Rhode Island is a relatively small state–you don’t have to drive too far to cross into another state. That is what people will probably do to avoid this tax.
The article lists the problems with the proposal:
First, these are not tobacco products. The state plans to tax them under the same category, despite the fact that there is no tobacco involved in the process. Further, the tax applies to the equipment used to “vape” the liquid nicotine. Compare that to the tax system applied to tobacco. Even the worst sin taxing states haven’t tried applying that sort of a penalty to buying a pipe.
Next, as noted above, the damage to the nascent vaping industry will be epic just as it was in Pennsylvania when they instituted a 40% tax. After the tax went into effect, more than one hundred new businesses shut down just in the greater Philadelphia region.
In terms of health, not only will this likely push people who managed to quit cigarettes by switching to vaping back to tobacco, but new vapers who have probably developed a habit may feel compelled to go try smoking cigarettes for the first time. Rather than allowing this new technology to continue to help people quit smoking, a tax such as this will likely lead to the opposite effect, creating a new generation of smokers who find it more economically practical to light up rather than vape.
And finally, in terms of raising revenue for the state, this scheme never works. Every time states push for a big new sin tax on tobacco it blows up in their face and that’s what going to happen to a vaping tax as well. In 2016, New York State actually lost a half billion dollars in tax revenue on tobacco rather than seeing an increase.
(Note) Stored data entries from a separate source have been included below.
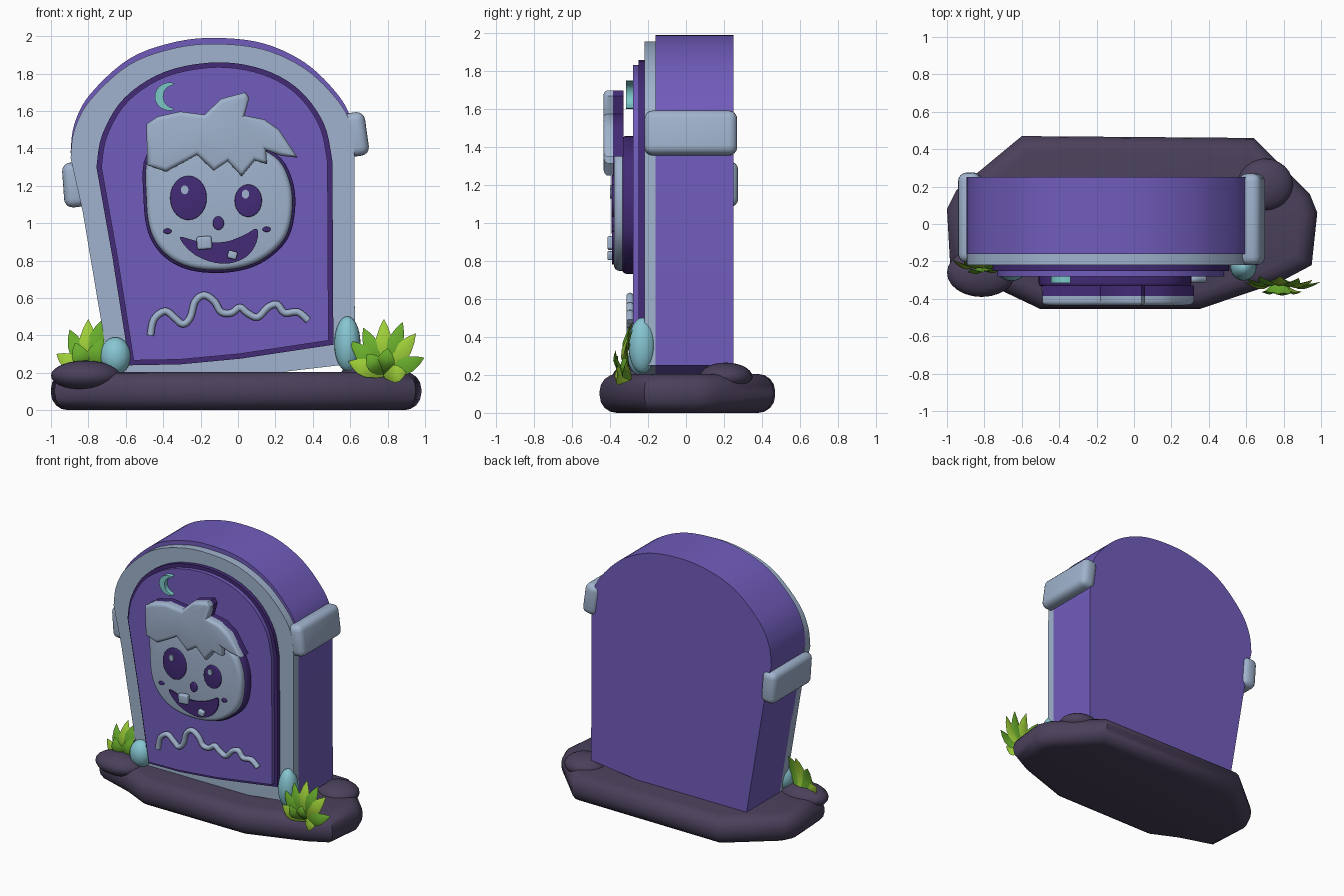
import bpy, bmesh
from math import sin, cos, pi, radians
from mathutils import Vector, Matrix

cube = bpy.data.objects.get("Cube")
if cube:
    bpy.data.objects.remove(cube)


def material(name, r, g, b):
    m = bpy.data.materials.new(name)
    m.use_nodes = True
    m.diffuse_color = (r, g, b, 1)
    bsdf = m.node_tree.nodes["Principled BSDF"]
    bsdf.inputs["Base Color"].default_value = (r, g, b, 1)
    bsdf.inputs["Roughness"].default_value = 0.8
    return m


PURPLE = material("purple stone", .165, .107, .5)
DARK = material("dark purple", .055, .024, .18)
PALE = material("pale blue stone", .35, .45, .61)
SOIL = material("dark soil", .07, .052, .105)
CYAN = material("cyan egg", .24, .56, .64)
TEAL = material("teal moon", .2, .58, .58)
GREEN = material("leaf green", .14, .42, .025)
LIME = material("lime green", .34, .62, .04)
parts = []


def finish(name, bm, mat):
    bmesh.ops.recalc_face_normals(bm, faces=bm.faces)
    mesh = bpy.data.meshes.new(name)
    bm.to_mesh(mesh)
    bm.free()
    mesh.materials.append(mat)
    ob = bpy.data.objects.new(name, mesh)
    bpy.context.collection.objects.link(ob)
    parts.append(ob)
    return ob


def loft(name, rings, mat):
    """Skin a stack of equal closed rings and cap both ends."""
    bm = bmesh.new()
    rows = [[bm.verts.new(p) for p in ring] for ring in rings]
    n = len(rows[0])
    for a, b in zip(rows, rows[1:]):
        for i in range(n):
            j = (i + 1) % n
            bm.faces.new((a[i], a[j], b[j], b[i]))
    bm.faces.new(rows[0])
    bm.faces.new(rows[-1])
    return finish(name, bm, mat)


def spline(pts, closed=False, steps=5):
    """Smooth curve through 2D points."""
    p = [Vector(q) for q in pts]
    p = [p[-1]] + p + p[:2] if closed else [p[0]] + p + [p[-1]]
    out = []
    for a, b, c, d in zip(p, p[1:], p[2:], p[3:]):
        for k in range(steps):
            t = k / steps
            out.append(b + (c - a) * t / 2 + (a - b * 2.5 + c * 2 - d / 2) * t * t
                       + (b * 3 - a - c * 3 + d) * t ** 3 / 2)
    return out if closed else out + [p[-1]]


def inset(pts, amount):
    """Move a 2D outline inwards by an amount."""
    p = [Vector(q) for q in pts]
    n = len(p)
    area = sum(p[i - 1].cross(p[i]) for i in range(n))
    sign = 1 if area > 0 else -1
    out = []
    for i in range(n):
        e, f = (p[i] - p[i - 1]).normalized(), (p[(i + 1) % n] - p[i]).normalized()
        normal = Vector((-e.y - f.y, e.x + f.x)).normalized() * sign
        miter = max(0.5, normal.dot(Vector((-e.y, e.x)) * sign))
        out.append(p[i] + normal * amount / miter)
    return out


def slab(name, pts, back, front, mat, edge=0.0, flat=False, steps=4):
    """Outline with depth; the front rim is rounded. flat lays it down, rounded on both rims."""
    arc = [k / steps * pi / 2 for k in range(steps + 1)] if edge else [0]
    profile = [(edge * (1 - cos(a)), front + edge * (1 - sin(a))) for a in arc]
    if flat:
        profile = [(edge * (1 - cos(a)), back - edge * (1 - sin(a))) for a in reversed(arc)] + profile
    else:
        profile = [(0, back)] + (profile if edge else [(0, front)])
    rings = []
    for amount, d in profile:
        outline = inset(pts, amount) if amount else pts
        rings.append([(p[0], p[1], d) if flat else (p[0], d, p[1]) for p in outline])
    return loft(name, rings, mat)


def ellipse(x, z, rx, rz, n=28):
    return [(x + rx * cos(2 * pi * i / n), z + rz * sin(2 * pi * i / n)) for i in range(n)]


def ball(name, loc, radii, mat):
    bm = bmesh.new()
    bmesh.ops.create_uvsphere(bm, u_segments=24, v_segments=14, radius=1,
                              matrix=Matrix.Translation(loc) @ Matrix.Diagonal((*radii, 1)))
    return finish(name, bm, mat)


def rounded_box(name, loc, size, turn, edge, mat):
    bm = bmesh.new()
    bmesh.ops.create_cube(bm, size=1, matrix=Matrix.Diagonal((*size, 1)))
    bmesh.ops.bevel(bm, geom=bm.edges[:], offset=edge, segments=4, profile=0.5, affect='EDGES')
    bm.transform(Matrix.Translation(loc) @ Matrix.Rotation(radians(turn), 4, 'Y'))
    return finish(name, bm, mat)


# Ground slab and rocks
ground = [(-.6, .47), (.64, .46), (.94, .16), (.98, .06), (.95, -.22), (.78, -.31),
          (.35, -.455), (-.5, -.455), (-.7, -.36), (-.98, -.27), (-1, .08), (-.95, .18)]
slab("ground_slab", ground, .205, 0, SOIL, edge=.09, flat=True)
ball("front_rock", (-.815, -.26, .185), (.185, .13, .08), SOIL)
ball("back_rock", (.7, .21, .19), (.15, .14, .075), SOIL)

# Leaning headstone with its pale frame
arch = [(-.895, 1.38), (-.875, 1.53), (-.79, 1.69), (-.58, 1.88), (-.33, 1.97), (-.1, 1.99),
        (.14, 1.96), (.355, 1.86), (.515, 1.71), (.6, 1.57), (.622, 1.4)]
sides = [(.625, .25), (.2, .2), (-.68, .17), (-.83, 1.06)]
slab("headstone", spline(arch) + sides, .25, -.16, PURPLE)
slab("frame", spline([(x, z - .032) for x, z in arch]) + sides, -.15, -.22, PALE)

# Dark trim and front panel
panel = spline([(-.757, 1.3), (-.725, 1.476), (-.607, 1.67), (-.39, 1.81), (-.11, 1.86),
                (.14, 1.82), (.33, 1.71), (.46, 1.53), (.505, 1.33)])
panel += [(.51, .35), (.01, .275), (-.31, .245), (-.58, .24), (-.67, .81)]
slab("panel_trim", panel, -.21, -.25, DARK)
slab("panel", inset(panel, .026), -.24, -.28, PURPLE)

# Side clasps
rounded_box("left_clasp", (.63, .025, 1.475), (.12, .49, .235), -8, .045, PALE)
rounded_box("right_clasp", (-.875, .035, 1.205), (.12, .48, .24), -4, .045, PALE)

# Carved head
head = spline([(-.48, 1.36), (-.495, 1.13), (-.47, .95), (-.39, .83), (-.26, .76), (-.07, .745),
               (.11, .79), (.25, .91), (.295, 1.07), (.28, 1.23), (.2, 1.36), (0, 1.44), (-.3, 1.44)],
              closed=True)
slab("head_backing", inset(head, -.01), -.27, -.335, DARK, edge=.02)
slab("head", inset(head, .005), -.32, -.38, PALE, edge=.03)

# Jagged hair
hair = [(-.49, 1.53), (-.43, 1.57), (-.31, 1.597), (-.18, 1.58), (-.09, 1.665), (.04, 1.7), (.06, 1.67),
        (.035, 1.575), (.14, 1.555), (.22, 1.5), (.32, 1.35), (.23, 1.36), (.15, 1.39), (.155, 1.315),
        (.09, 1.335), (.02, 1.25), (-.055, 1.33), (-.13, 1.28), (-.22, 1.365), (-.3, 1.32),
        (-.385, 1.275), (-.485, 1.31)]
slab("hair_backing", hair, -.33, -.385, DARK)
slab("hair", hair, -.375, -.435, PALE, edge=.025)

# Face details
for name, x, z, rx, rz in [("right_eye", -.265, 1.135, .098, .118), ("left_eye", .055, 1.12, .073, .087),
                           ("nose", -.105, 1.0, .03, .036), ("right_cheek", -.377, .957, .022, .014),
                           ("left_cheek", .153, .967, .022, .014)]:
    slab(name, ellipse(x, z, rx, rz), -.375, -.392, DARK, edge=.006)
for name, x, z in [("right_glint", -.285, 1.178), ("left_glint", .04, 1.155)]:
    slab(name, ellipse(x, z, .02, .024, 16), -.385, -.4, PALE)
mouth = [(-.31, .925), (-.2, .9), (-.07, .9), (.03, .935), (.1, .97), (.1, .9),
         (.05, .825), (-.045, .785), (-.15, .795), (-.25, .845)]
slab("mouth", spline(mouth, closed=True, steps=4), -.375, -.39, DARK)
rounded_box("big_tooth", (-.18, -.395, .895), (.08, .04, .07), -5, .012, PALE)
rounded_box("small_tooth", (-.03, -.395, .83), (.05, .04, .042), 15, .01, PALE)

# Crescent moon
outer = [(-.365 + .08 * cos(a), 1.677 + .075 * sin(a))
         for a in [radians(72 + 216 * k / 16) for k in range(17)]]
inner = [(-.34 + .06 * cos(a), 1.677 + .062 * sin(a))
         for a in [radians(260 - 160 * k / 12) for k in range(13)]]
slab("moon", outer + inner, -.27, -.315, TEAL)

# Wavy carved line
wave = spline([(-.468, .4), (-.45, .485), (-.39, .53), (-.34, .495), (-.295, .46), (-.255, .495), (-.23, .58),
               (-.18, .615), (-.125, .58), (-.09, .525), (-.035, .52), (.01, .55), (.05, .52), (.105, .497),
               (.16, .55), (.21, .565), (.25, .52), (.32, .525), (.375, .48)], steps=4)
rings = []
for i, p in enumerate(wave):
    run = (wave[min(i + 1, len(wave) - 1)] - wave[max(i - 1, 0)]).normalized()
    rings.append([(p.x - run.y * .019 * cos(a), -.295 - .02 * sin(a), p.y + run.x * .019 * cos(a))
                  for a in [2 * pi * k / 10 for k in range(10)]])
loft("wavy_line", rings, PALE)

# Eggs
ball("right_egg", (-.655, -.23, .29), (.083, .075, .1), CYAN)
ball("left_egg", (.585, -.23, .355), (.07, .073, .147), CYAN)


# Leaf tufts
def leaf(name, base, tip, width, mat):
    base, tip = Vector(base), Vector(tip)
    side = (tip - base).cross(Vector((0, 1, 0))).normalized()
    thick = side.cross(tip - base).normalized()
    rings = []
    for t, w in [(0, .35), (.2, .7), (.45, 1), (.65, .9), (.85, .5), (1, .03)]:
        c = base.lerp(tip, t) + Vector((0, -.035 * sin(pi * t), 0))
        s, h = side * w * width / 2, thick * w * width * .14
        rings.append([c + s, c + h, c - s, c - h])
    loft(name, rings, mat)


tufts = {
    "left_leaf": ((.78, -.29, .19), [(.78, -.28, .485), (.67, -.28, .44), (.88, -.29, .47), (.95, -.3, .41),
                                     (.995, -.31, .28), (.6, -.29, .37), (.59, -.31, .26),
                                     (.69, -.36, .3), (.8, -.37, .33), (.9, -.36, .2)]),
    "right_leaf": ((-.81, -.2, .2), [(-.8, -.18, .485), (-.9, -.18, .43), (-.73, -.19, .48), (-.97, -.19, .3),
                                     (-.87, -.24, .36), (-.72, -.23, .38)]),
}
for name, (base, tips) in tufts.items():
    for i, tip in enumerate(tips):
        leaf(f"{name}_{i + 1}", base, tip, .095, LIME if i % 3 == 0 else GREEN)

# Smooth shading with sharp edges kept
bpy.ops.object.select_all(action='DESELECT')
for ob in parts:
    ob.select_set(True)
bpy.context.view_layer.objects.active = parts[0]
bpy.ops.object.shade_smooth_by_angle(angle=radians(42))
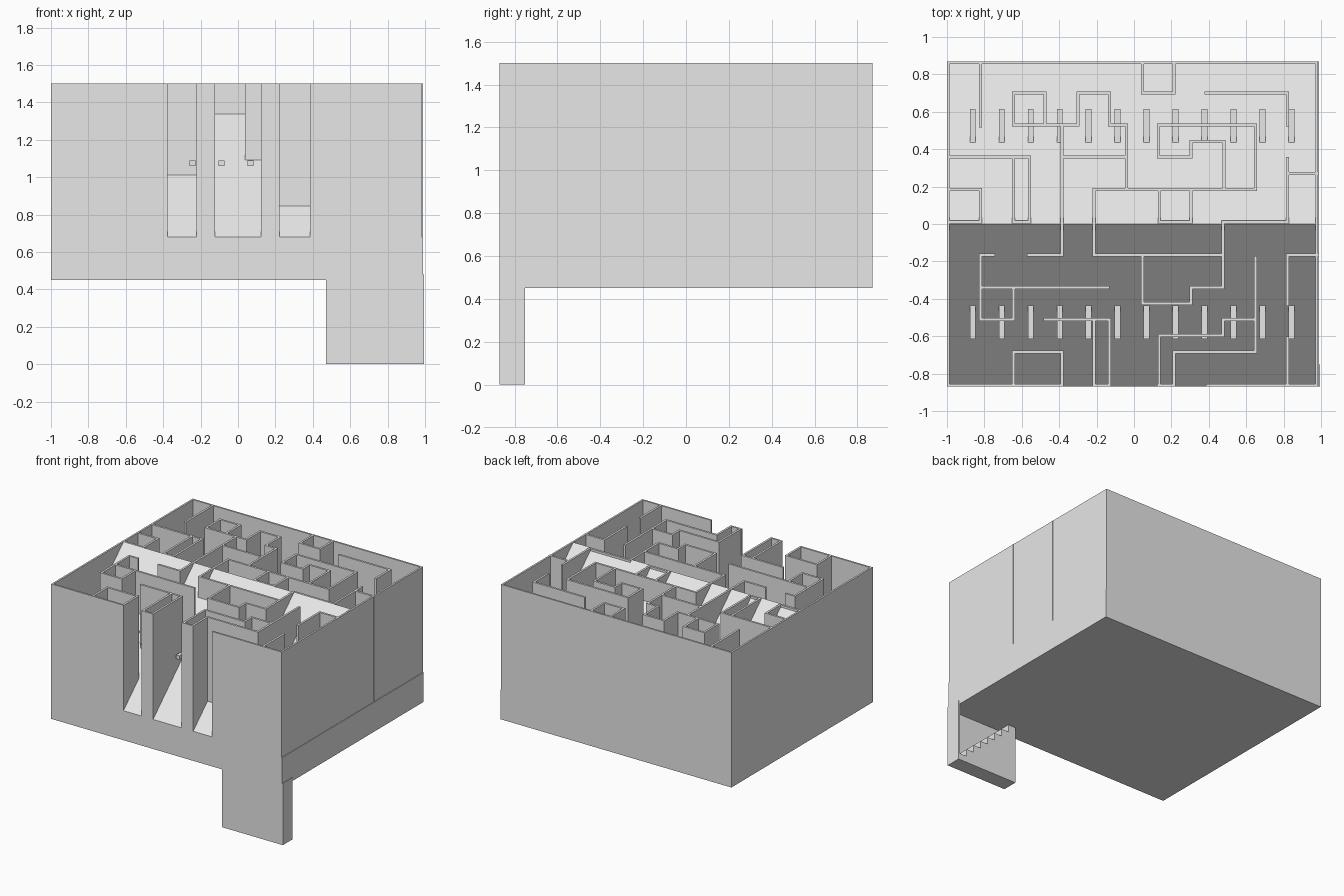
import bpy, bmesh

if "Cube" in bpy.data.objects:
    bpy.data.objects.remove(bpy.data.objects["Cube"])

grey = bpy.data.materials.new("light_grey")
grey.diffuse_color = (0.8, 0.8, 0.8, 1)
grey.use_nodes = True
grey.node_tree.nodes["Principled BSDF"].inputs["Base Color"].default_value = grey.diffuse_color

BASE, EAVE, TOP = 0.45, 0.68, 1.5
X0, X1, Y = -1.0, 0.985, 0.87
T = 0.008  # half wall thickness


def add_box(bm, x0, x1, y0, y1, z0, z1):
    v = bmesh.ops.create_cube(bm, size=1)["verts"]
    for p in v:
        p.co.x = x1 if p.co.x > 0 else x0
        p.co.y = y1 if p.co.y > 0 else y0
        p.co.z = z1 if p.co.z > 0 else z0


def add_prism(bm, ring, offset):
    # extrude a flat outline along an offset
    a = [bm.verts.new(p) for p in ring]
    b = [bm.verts.new([c + o for c, o in zip(p, offset)]) for p in ring]
    bm.faces.new(a)
    bm.faces.new(b[::-1])
    for i in range(len(a)):
        j = (i + 1) % len(a)
        bm.faces.new((a[j], a[i], b[i], b[j]))


def finish(name, bm):
    bmesh.ops.recalc_face_normals(bm, faces=bm.faces)
    mesh = bpy.data.meshes.new(name)
    bm.to_mesh(mesh)
    bm.free()
    mesh.materials.append(grey)
    ob = bpy.data.objects.new(name, mesh)
    bpy.context.collection.objects.link(ob)


# base block with a gable-shaped sloping floor
bm = bmesh.new()
add_box(bm, X0, 0.99, -Y, Y, BASE, EAVE)
finish("base_block", bm)
bm = bmesh.new()
add_prism(bm, [(X0, -Y, EAVE), (X0, Y, EAVE), (X0, 0, TOP)], (X1 - X0, 0, 0))
finish("sloping_floor", bm)

# outer walls, with three openings at the front
W = 0.014
bm = bmesh.new()
add_box(bm, X0, X0 + W, -Y, Y, EAVE, TOP)
add_box(bm, X1 - W, X1, -Y, Y, EAVE, TOP)
add_box(bm, X0, X1, Y - W, Y, EAVE, TOP)
for a, b in ((X0, -0.378), (-0.223, -0.122), (0.122, 0.223), (0.385, X1)):
    add_box(bm, a, b, -Y, -Y + W, EAVE, TOP)
finish("outer_walls", bm)

# maze walls as right-angled paths: start point, then alternating moves
# ("h" path moves along x first, "v" path along y first)
paths = [
    # back half
    ("v", -.82, .865, .525),
    ("v", .045, .865, .70, .215, .865),
    ("h", .385, .70, .82, .53),
    ("v", -.475, .53, .70, -.645, .53, -.30, .70, -.13, .53, -.04, .19),
    ("v", -.385, .53, -.165, -.565),
    ("h", -.385, .358, -.04),
    ("h", -.99, .358, -.56, .01, -.645, .358),
    ("h", -.99, .185, -.82, .01, -.99),
    ("v", -.215, -.165, .185, .65, .53, .13, .358, .305, .44, .48, .185),
    ("v", .135, .185, .01, .305, .185),
    ("v", .82, .35, .01, .475, -.34, .305, -.425, .045, -.165),
    ("h", .82, .27, .98),
    # front half
    ("h", -.75, -.165, -.82, -.51, -.645, -.34),
    ("h", -.82, -.34, -.14),
    ("h", -.215, -.165, .475),
    ("h", .98, -.165, .82, -.43),
    ("v", .65, -.18, -.685, .215, -.865),
    ("h", .65, -.51, .475, -.597, .135, -.865),
    ("v", .82, -.61, -.865),
    ("h", -.475, -.51, -.13, -.865),
    ("v", -.215, -.51, -.865),
    ("v", -.645, -.865, -.685, -.385, -.865),
]
bm = bmesh.new()
for axis, x, y, *moves in paths:
    for m in moves:
        nx, ny = (m, y) if axis == "h" else (x, m)
        add_box(bm, min(x, nx) - T, max(x, nx) + T,
                max(min(y, ny) - T, -Y + 0.002), min(max(y, ny) + T, Y - 0.002),
                EAVE, TOP)
        x, y = nx, ny
        axis = "v" if axis == "h" else "h"
finish("maze_walls", bm)

# row of bars poking out of both slopes
bm = bmesh.new()
for i in range(12):
    x = -0.863 + 0.155 * i
    for s in (-1, 1):
        ya, yb = sorted((s * 0.42, s * 0.615))
        add_box(bm, x - 0.015, x + 0.015, ya, yb, 1.06, 1.09)
finish("bars", bm)

# hanging corner box: front and end plates with a stair behind
SX0, SX1, SY = 0.47, 0.995, -0.75
bm = bmesh.new()
add_box(bm, SX0, SX1, -Y, -Y + 0.012, 0, BASE)
add_box(bm, SX1 - 0.012, SX1, -Y, SY, 0, BASE + 0.03)
finish("corner_plates", bm)
bm = bmesh.new()
N = 7
step = (0.92 - SX0) / N
ring = [(SX0, SY, 0), (SX1 - 0.012, SY, 0), (SX1 - 0.012, SY, 0.05)]
for i in range(N):
    x = 0.92 - i * step
    ring.append((x, SY, 0.05 + i * 0.4 / N))
    ring.append((x, SY, 0.05 + (i + 1) * 0.4 / N))
ring.append((SX0, SY, BASE))
add_prism(bm, ring, (0, -Y + 0.012 - SY, 0))
finish("stair", bm)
This is a picture of the Laffer Curve:
The Laffer Curve is simply a representation of how human nature responds to increased taxes. When taxes reach a certain point, people begin to look for ways to avoid them, and tax revenue goes down. That is exactly what will happen if the tax on vapor products and equipment in Rhode Island becomes law. People will make the trip to neighboring states rather than pay the increased tax. As an unintended consequence, the vaping industry in Rhode Island will be destroyed, and more people will make the trip to Foxwoods to buy cigarettes to avoid the cigarette tax.